Generating a Paycheck During Retirement

Patrick Cote |

By: Kate Hennessy

You have spent the past 40+ years accumulating assets and saving.  You’ve been on autopilot and have enjoyed the ride.  You have this number in your head – I want to retire at 65, 67, or 70. But you ask yourself will I have enough money to retire?  You fear not having a paycheck in retirement and ask yourself - how can I continue to create income in retirement?  Will I be able to sustain my lifestyle in retirement?  This lifestyle may include several annual vacations and dining out frequently. Moving from the accumulation phase of your life to the distribution phase can be unsettling.  Before moving from an economic producer to a consumer, consider working part-time doing something that you love.  Research shows that people tend to be healthier mentally and physically when they keep working in their retirement years.  What are your sources of retirement income going to be and how can you create steady income after you retire?  The right choice can provide you with sustainable income for life but the wrong choice could leave you uncomfortably short of cash. 

Follow these tips to ensure you have the income you need to enjoy your retirement years:

Step 1: Maximize Social Security

Social security earnings may contribute up to 60%- 80% of your income so maximizing them is essential. You can begin to receive Social security checks as early as age 62 but if you do so (before Full Retirement Age of 66, but changing soon to 67), then you will receive a fraction (25-30% less) of what you are entitled to receive.  If you are healthy and have either delayed retirement, or have another source of steady income, then I recommend delaying the receipt of your social security benefit.  Every year you wait between your Full Retirement Age and 70, Social Security will add an additional 8% to your eventual monthly payout.

Step 2: Spend Safely in Retirement

With a reduced retirement income, you may need to adjust your discretionary spending.  However, you will still be able to enjoy life if you pick and maintain a sustainable withdrawal rate.  Some financial planners recommend the “4 percent rule.”  The rule maintains that you should withdraw 4% of your investable assets the first year, then increase it each year to account for inflation.  Some critics believe this rule is too high and may cause people to run out of money, given current low interest rates.   An alternative and more conservative method to determine a withdrawal rate is the “Spend Safely in Retirement” method, which recommends using the annual withdrawal rates based on the IRS required minimum distribution rules[1] .  Unlike the 4% rule, this method poses little risk of running out of money and can result in income varying from year to year. The key is you need to determine how you want to spend your money and budget.  Once you’ve determined your budget and withdrawal rate, be thoughtful about taxes when choosing what “bucket” to withdraw from, three common buckets for most retirees are tax-deferred assets (401k, IRAs), taxable (brokerage accounts), and after-tax accounts (Roth IRAs).  The calculations can be complicated but are worthwhile, for example a married couple will only pay a 12% federal tax rate up to $80,250 in taxable income.  This is an area where many people should consider working with a financial advisor.

Step 3: Stay Invested

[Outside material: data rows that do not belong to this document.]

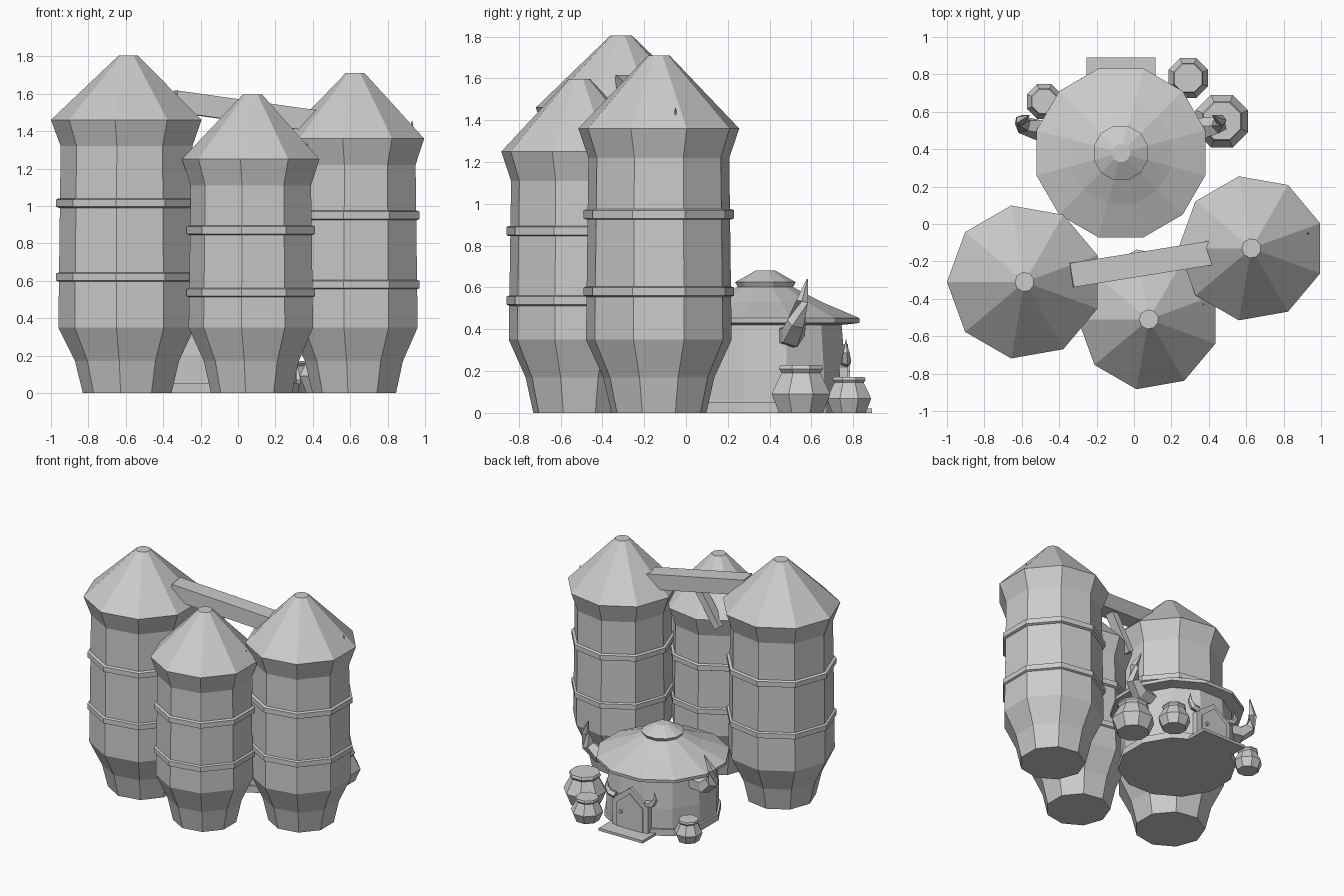
import bpy
import bmesh
from math import cos, sin, pi, radians
from mathutils import Vector, Matrix

cube = bpy.data.objects.get("Cube")
if cube:
    bpy.data.objects.remove(cube, do_unlink=True)

grey = bpy.data.materials.new("plain grey")
grey.use_nodes = True
colour = (0.6, 0.6, 0.6, 1)
grey.diffuse_color = colour
grey.node_tree.nodes["Principled BSDF"].inputs["Base Color"].default_value = colour


def finish(name, bm):
    bmesh.ops.recalc_face_normals(bm, faces=bm.faces)
    mesh = bpy.data.meshes.new(name)
    bm.to_mesh(mesh)
    bm.free()
    mesh.materials.append(grey)
    obj = bpy.data.objects.new(name, mesh)
    bpy.context.collection.objects.link(obj)
    return obj


def bridge(bm, rings):
    """Skin a list of vertex rings and cap both ends."""
    n = len(rings[0])
    for low, high in zip(rings, rings[1:]):
        for i in range(n):
            j = (i + 1) % n
            bm.faces.new((low[i], low[j], high[j], high[i]))
    bm.faces.new(rings[0])
    bm.faces.new(rings[-1])


def lathe(name, centre, profile, sides, turn=0):
    """Faceted solid of revolution from (radius, height) pairs."""
    bm = bmesh.new()
    angles = [radians(turn) + 2 * pi * i / sides for i in range(sides)]
    bridge(bm, [[bm.verts.new((centre[0] + r * cos(a), centre[1] + r * sin(a), z))
                 for a in angles] for r, z in profile])
    return finish(name, bm)


def horn(name, path, radii, sides=5):
    """Tapering tube along a path."""
    bm = bmesh.new()
    pts = [Vector(p) for p in path]
    rings = []
    for k, (p, r) in enumerate(zip(pts, radii)):
        d = pts[min(k + 1, len(pts) - 1)] - pts[max(k - 1, 0)]
        q = d.to_track_quat('Z', 'Y')
        rings.append([bm.verts.new(p + q @ Vector((r * cos(2 * pi * i / sides),
                                                   r * sin(2 * pi * i / sides), 0)))
                      for i in range(sides)])
    bridge(bm, rings)
    return finish(name, bm)


def plank(name, a, b, width, height):
    """Box running from point a to point b."""
    a, b = Vector(a), Vector(b)
    d = b - a
    side = d.cross(Vector((0, 0, 1))).normalized()
    up = side.cross(d).normalized()
    basis = Matrix((d, side * width, up * height)).transposed().to_4x4()
    bm = bmesh.new()
    bmesh.ops.create_cube(bm, size=1, matrix=Matrix.Translation((a + b) / 2) @ basis)
    return finish(name, bm)


def prism(name, outline, y0, y1):
    """Extrude an (x, z) outline along y."""
    bm = bmesh.new()
    bridge(bm, [[bm.verts.new((x, y, z)) for x, z in outline] for y in (y0, y1)])
    return finish(name, bm)


# Silos: nine-sided bodies with conical roofs and two bands each
silos = {
    "right_silo": ((-0.585, -0.31), 0.415, 1.46, 1.805, (0.595, 0.99)),
    "left_silo": ((0.628, -0.13), 0.391, 1.36, 1.71, (0.555, 0.925)),
    "front_silo": ((0.079, -0.51), 0.379, 1.25, 1.597, (0.512, 0.845)),
}
for name, (c, r, eave, top, bands) in silos.items():
    lathe(name, c, [(0.59 * r, 0), (0.69 * r, 0.17), (0.905 * r, 0.35),
                    (0.875 * r, eave - 0.14), (r, eave), (0.052, top)], 9, 180)
    for k, z in enumerate(bands):
        lathe(f"{name}_band_{k + 1}", c,
              [(0.9 * r, z), (0.935 * r, z + 0.006), (0.935 * r, z + 0.044),
               (0.9 * r, z + 0.05)], 9, 180)

# Sloping beam between the roofs, and the strut below it
plank("roof_beam", (-0.34, -0.275, 1.56), (0.44, -0.15, 1.45), 0.13, 0.115)
plank("beam_strut", (0.03, -0.21, 1.46), (-0.13, -0.22, 1.2), 0.07, 0.05)

# Small spikes on the roofs
for k, p in enumerate(((0.93, -0.05, 1.4), (0.37, -0.43, 1.28))):
    horn(f"roof_spike_{k + 1}", [p, (p[0], p[1], p[2] + 0.055)], (0.012, 0.002), 4)

# Round hut
hx, hy = -0.07, 0.38
hut = (hx, hy)
lathe("hut_plinth", hut, [(0.41, 0), (0.41, 0.05)], 12, 15)
lathe("hut_wall", hut, [(0.395, 0.03), (0.395, 0.2), (0.375, 0.45)], 12, 15)
lathe("hut_roof", hut, [(0.37, 0.42), (0.465, 0.43), (0.467, 0.453), (0.28, 0.53),
                        (0.13, 0.605)], 12, 15)
lathe("hut_roof_cap", hut, [(0.13, 0.59), (0.15, 0.625), (0.05, 0.68)], 12, 15)

# Doorway with a pointed frame, knob and step
def gable(half, shoulder, apex):
    return [(hx - half, 0.02), (hx + half, 0.02), (hx + half, shoulder),
            (hx, apex), (hx - half, shoulder)]


prism("door_frame", gable(0.15, 0.22, 0.33), 0.7, 0.775)
prism("door_panel", gable(0.11, 0.2, 0.29), 0.7, 0.784)
plank("door_step", (hx - 0.185, 0.8, 0.01), (hx + 0.185, 0.8, 0.01), 0.18, 0.02)
horn("door_knob", [(hx + 0.07, 0.775, 0.14), (hx + 0.07, 0.8, 0.14)], (0.014, 0.014), 6)

# Horns on the hut sides and the door frame
for s, label in ((1, "left"), (-1, "right")):
    def around(points):
        return [(hx + s * x, y, z) for x, y, z in points]

    horn(f"{label}_wall_horn",
         around([(0.33, 0.49, 0.37), (0.45, 0.51, 0.37), (0.525, 0.53, 0.43),
                 (0.535, 0.555, 0.53), (0.49, 0.58, 0.64)]),
         (0.06, 0.06, 0.048, 0.03, 0.003))
    horn(f"{label}_door_horn",
         around([(0.13, 0.765, 0.24), (0.18, 0.765, 0.25), (0.205, 0.765, 0.29),
                 (0.2, 0.765, 0.35)]),
         (0.025, 0.025, 0.017, 0.002))

# Pots beside the hut
pots = {"large_pot": (0.47, 0.55, 0.152, 0.228),
        "middle_pot": (0.29, 0.78, 0.115, 0.172),
        "small_pot": (-0.48, 0.655, 0.1, 0.16)}
for name, (x, y, r, h) in pots.items():
    lathe(name, (x, y), [(0.75 * r, 0), (r, 0.4 * h), (0.66 * r, 0.84 * h),
                         (0.75 * r, 0.92 * h), (0.7 * r, h)], 8, 22.5)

Many retirees are tempted to move their money into “safe” investments, like bonds, CDs and savings accounts. They fear a market downturn in retirement and the time it will take to re-coup their losses.  The opportunity cost of holding too much cash is that inflation and taxes will eat away its purchasing power.  Purchasing power is the amount of a good or service that can be purchased with a unit of currency, such as a dollar. How do you determine the right amount of assets you should have invested in the stock market in retirement? You need to take a thoughtful approach to how much total return you need to generate on your investments while managing your risk.  It’s not as simple as the good old days when you could take “100 minus your age = your equity/fixed income allocation.”  At AssetGrade, we use a sophisticated financial planning tool that enables us to use a projected return for our client’s portfolios, manage their risk, and determine their probability of reaching their retirement goals.

In a nutshell, a “paycheck” can be generated in retirement – if you make smart choices and stay invested.